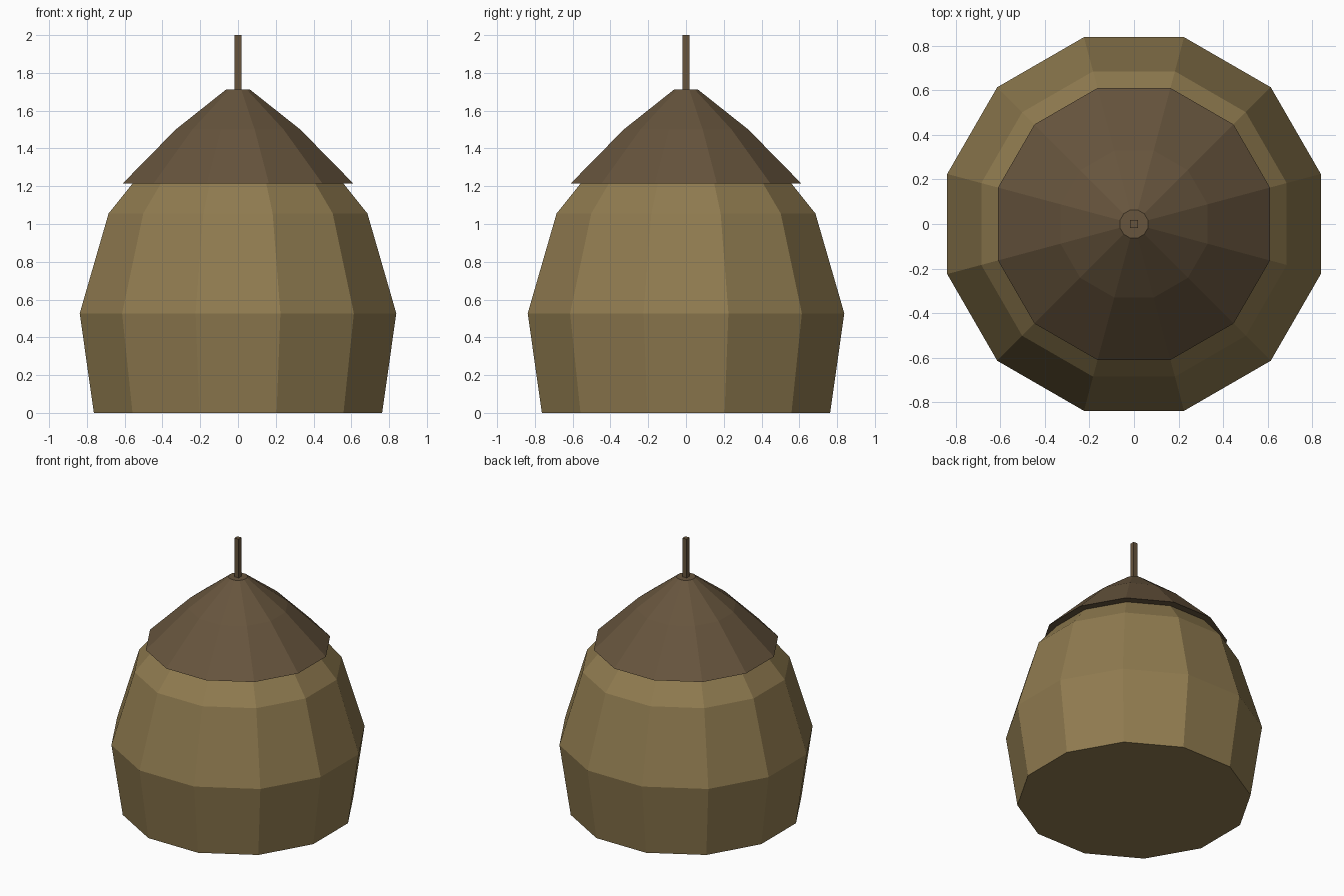
import bpy, bmesh, math

if "Cube" in bpy.data.objects:
    bpy.data.objects.remove(bpy.data.objects["Cube"])

def material(name, rgb):
    m = bpy.data.materials.new(name)
    m.diffuse_color = (*rgb, 1)
    m.use_nodes = True
    m.node_tree.nodes["Principled BSDF"].inputs["Base Color"].default_value = m.diffuse_color
    return m

straw = material("straw", (0.28, 0.20, 0.08))
bark = material("dark bark", (0.135, 0.09, 0.047))

def lathe(name, profile, sides, mat):
    """Closed faceted solid from (half width across flats, z) rings."""
    bm = bmesh.new()
    step = 2 * math.pi / sides
    rings = []
    for w, z in profile:
        r = w / math.cos(step / 2)
        rings.append([bm.verts.new((r * math.cos((i + .5) * step),
                                    r * math.sin((i + .5) * step), z))
                      for i in range(sides)])
    for a, b in zip(rings, rings[1:]):
        for i in range(sides):
            j = (i + 1) % sides
            bm.faces.new((a[i], a[j], b[j], b[i]))
    bm.faces.new(rings[0][::-1])
    bm.faces.new(rings[-1])
    me = bpy.data.meshes.new(name)
    bm.to_mesh(me)
    bm.free()
    me.materials.append(mat)
    ob = bpy.data.objects.new(name, me)
    bpy.context.collection.objects.link(ob)

# Bulging hut body, running up a little inside the roof
lathe("body", [(0.763, 0), (0.838, 0.527), (0.685, 1.056), (0.485, 1.305)], 12, straw)
# Overhanging conical roof
lathe("roof", [(0.61, 1.215), (0.33, 1.50), (0.063, 1.712)], 12, bark)
# Square pole on top
lathe("pole", [(0.0175, 1.70), (0.0175, 2.0)], 4, bark)
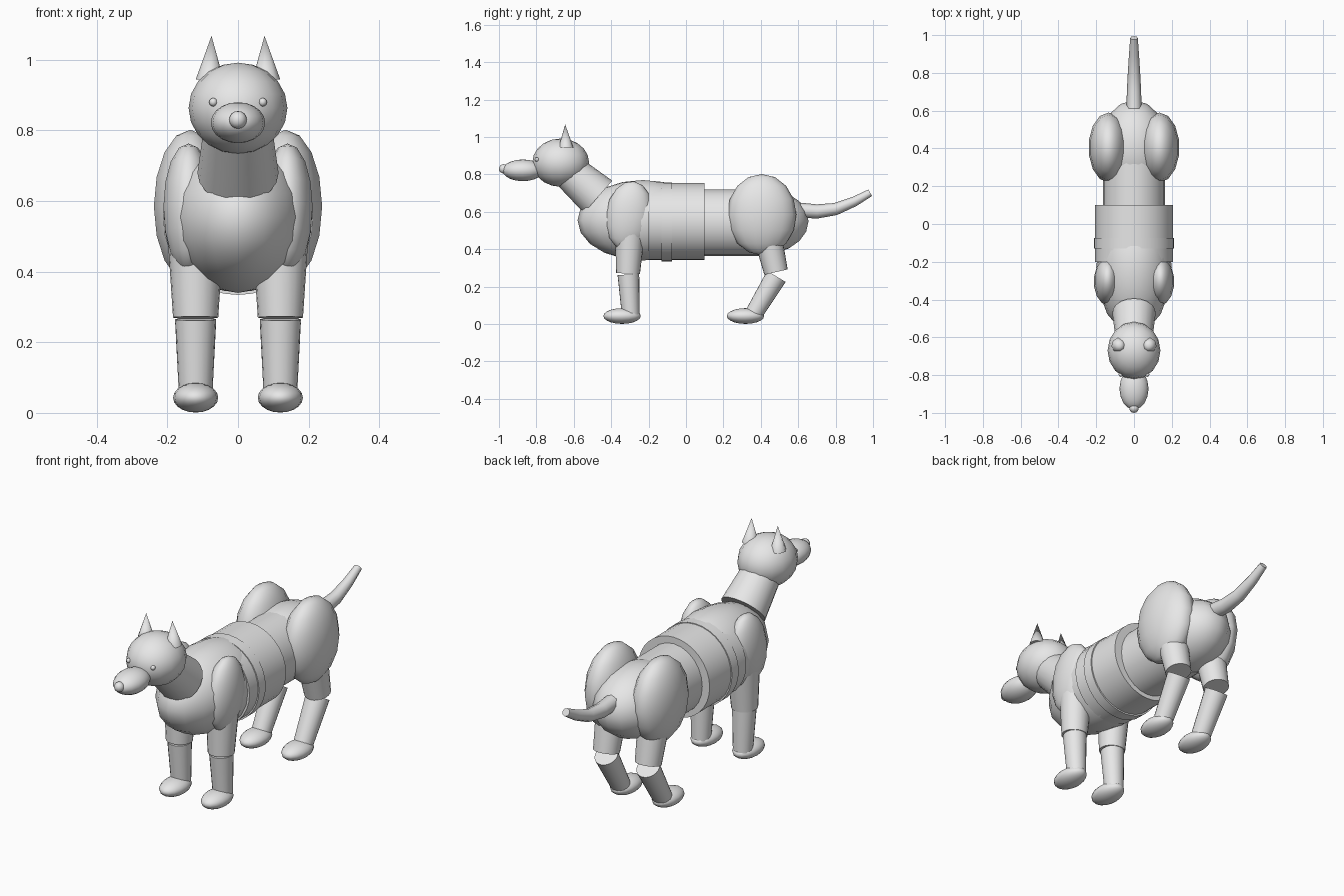
import bpy
from mathutils import Vector

if "Cube" in bpy.data.objects:
    bpy.data.objects.remove(bpy.data.objects["Cube"], do_unlink=True)

# One plain grey for the whole animal
grey = bpy.data.materials.new("light_grey")
grey.use_nodes = True
grey.diffuse_color = (0.8, 0.8, 0.8, 1)
grey.node_tree.nodes["Principled BSDF"].inputs["Base Color"].default_value = (0.8, 0.8, 0.8, 1)


def finish(name, angle=0.9):
    ob = bpy.context.object
    ob.name = name
    ob.data.materials.append(grey)
    bpy.ops.object.shade_smooth_by_angle(angle=angle)
    return ob


def ball(name, center, radii, tilt=0, segments=16, rings=10):
    bpy.ops.mesh.primitive_uv_sphere_add(segments=segments, ring_count=rings, radius=1,
                                         location=center, rotation=(tilt, 0, 0))
    bpy.context.object.scale = radii
    return finish(name, 1.2)


def limb(name, start, end, r1, r2, sides=20, squash=1):
    """Tapered cylinder running from start to end."""
    a, b = Vector(start), Vector(end)
    bpy.ops.mesh.primitive_cone_add(vertices=sides, radius1=r1, radius2=r2,
                                    depth=(b - a).length, location=(a + b) / 2)
    ob = bpy.context.object
    ob.rotation_euler = (b - a).to_track_quat("Z", "Y").to_euler()
    ob.scale.x = squash
    return finish(name)


# Body
ball("chest", (0, -0.23, 0.555), (0.2, 0.35, 0.215))
limb("torso", (0, -0.1, 0.542), (0, 0.4, 0.542), 0.178, 0.178, 24, 0.92)
limb("saddle", (0, -0.2, 0.548), (0, 0.1, 0.548), 0.206, 0.206, 32)
limb("girth_band", (0, -0.13, 0.546), (0, -0.075, 0.546), 0.212, 0.212, 32)
ball("rump", (0, 0.4, 0.55), (0.185, 0.255, 0.18))

# Neck and head
limb("neck", (0, -0.47, 0.68), (0, -0.63, 0.82), 0.115, 0.095)
ball("head", (0, -0.67, 0.863), (0.14, 0.152, 0.129))
ball("muzzle", (0, -0.872, 0.822), (0.077, 0.11, 0.058))
ball("nose", (0, -0.975, 0.83), (0.025, 0.025, 0.025), segments=12, rings=8)

# Paired parts
for side, s in (("left", 1), ("right", -1)):
    x = 0.12 * s
    limb(side + "_ear", (0.08 * s, -0.642, 0.943), (0.075 * s, -0.646, 1.068), 0.04, 0, 8)
    ball(side + "_eye", (0.07 * s, -0.797, 0.88), (0.012, 0.012, 0.012), segments=8, rings=6)

    ball(side + "_shoulder", (0.14 * s, -0.305, 0.58), (0.073, 0.125, 0.185), -0.15, 14, 8)
    limb(side + "_front_upper_leg", (x, -0.3, 0.48), (x, -0.31, 0.27), 0.078, 0.064)
    limb(side + "_front_lower_leg", (x, -0.308, 0.265), (x, -0.295, 0.04), 0.058, 0.047)
    ball(side + "_front_paw", (x, -0.342, 0.043), (0.064, 0.1, 0.042))

    ball(side + "_thigh", (0.135 * s, 0.405, 0.585), (0.106, 0.185, 0.217), 0, 14, 8)
    limb(side + "_hind_upper_leg", (x, 0.43, 0.5), (x, 0.481, 0.278), 0.078, 0.064)
    limb(side + "_hind_lower_leg", (x, 0.483, 0.255), (x, 0.357, 0.045), 0.058, 0.047)
    ball(side + "_hind_paw", (x, 0.318, 0.043), (0.064, 0.1, 0.042))

# Tail: tapered tube along a curve
curve = bpy.data.curves.new("tail", "CURVE")
curve.dimensions = "3D"
curve.bevel_depth = 0.04
curve.bevel_resolution = 2
curve.use_fill_caps = True
spline = curve.splines.new("POLY")
path = [(0.6, 0.61, 1), (0.7, 0.602, 0.95), (0.8, 0.615, 0.82), (0.9, 0.655, 0.66), (0.985, 0.702, 0.5)]
spline.points.add(len(path) - 1)
for point, (y, z, r) in zip(spline.points, path):
    point.co = (0, y, z, 1)
    point.radius = r
tail = bpy.data.objects.new("tail", curve)
bpy.context.collection.objects.link(tail)
bpy.ops.object.select_all(action="DESELECT")
tail.select_set(True)
bpy.context.view_layer.objects.active = tail
bpy.ops.object.convert(target="MESH")
finish("tail")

━━━━━━━━━━━━━━━━━━━━

● **What is required**
Only lines with the word "step" belong in the answer; copy each of them from the material above.

● **Exercise output**
    step = 2 * math.pi / sides
        r = w / math.cos(step / 2)
        rings.append([bm.verts.new((r * math.cos((i + .5) * step),
                                    r * math.sin((i + .5) * step), z))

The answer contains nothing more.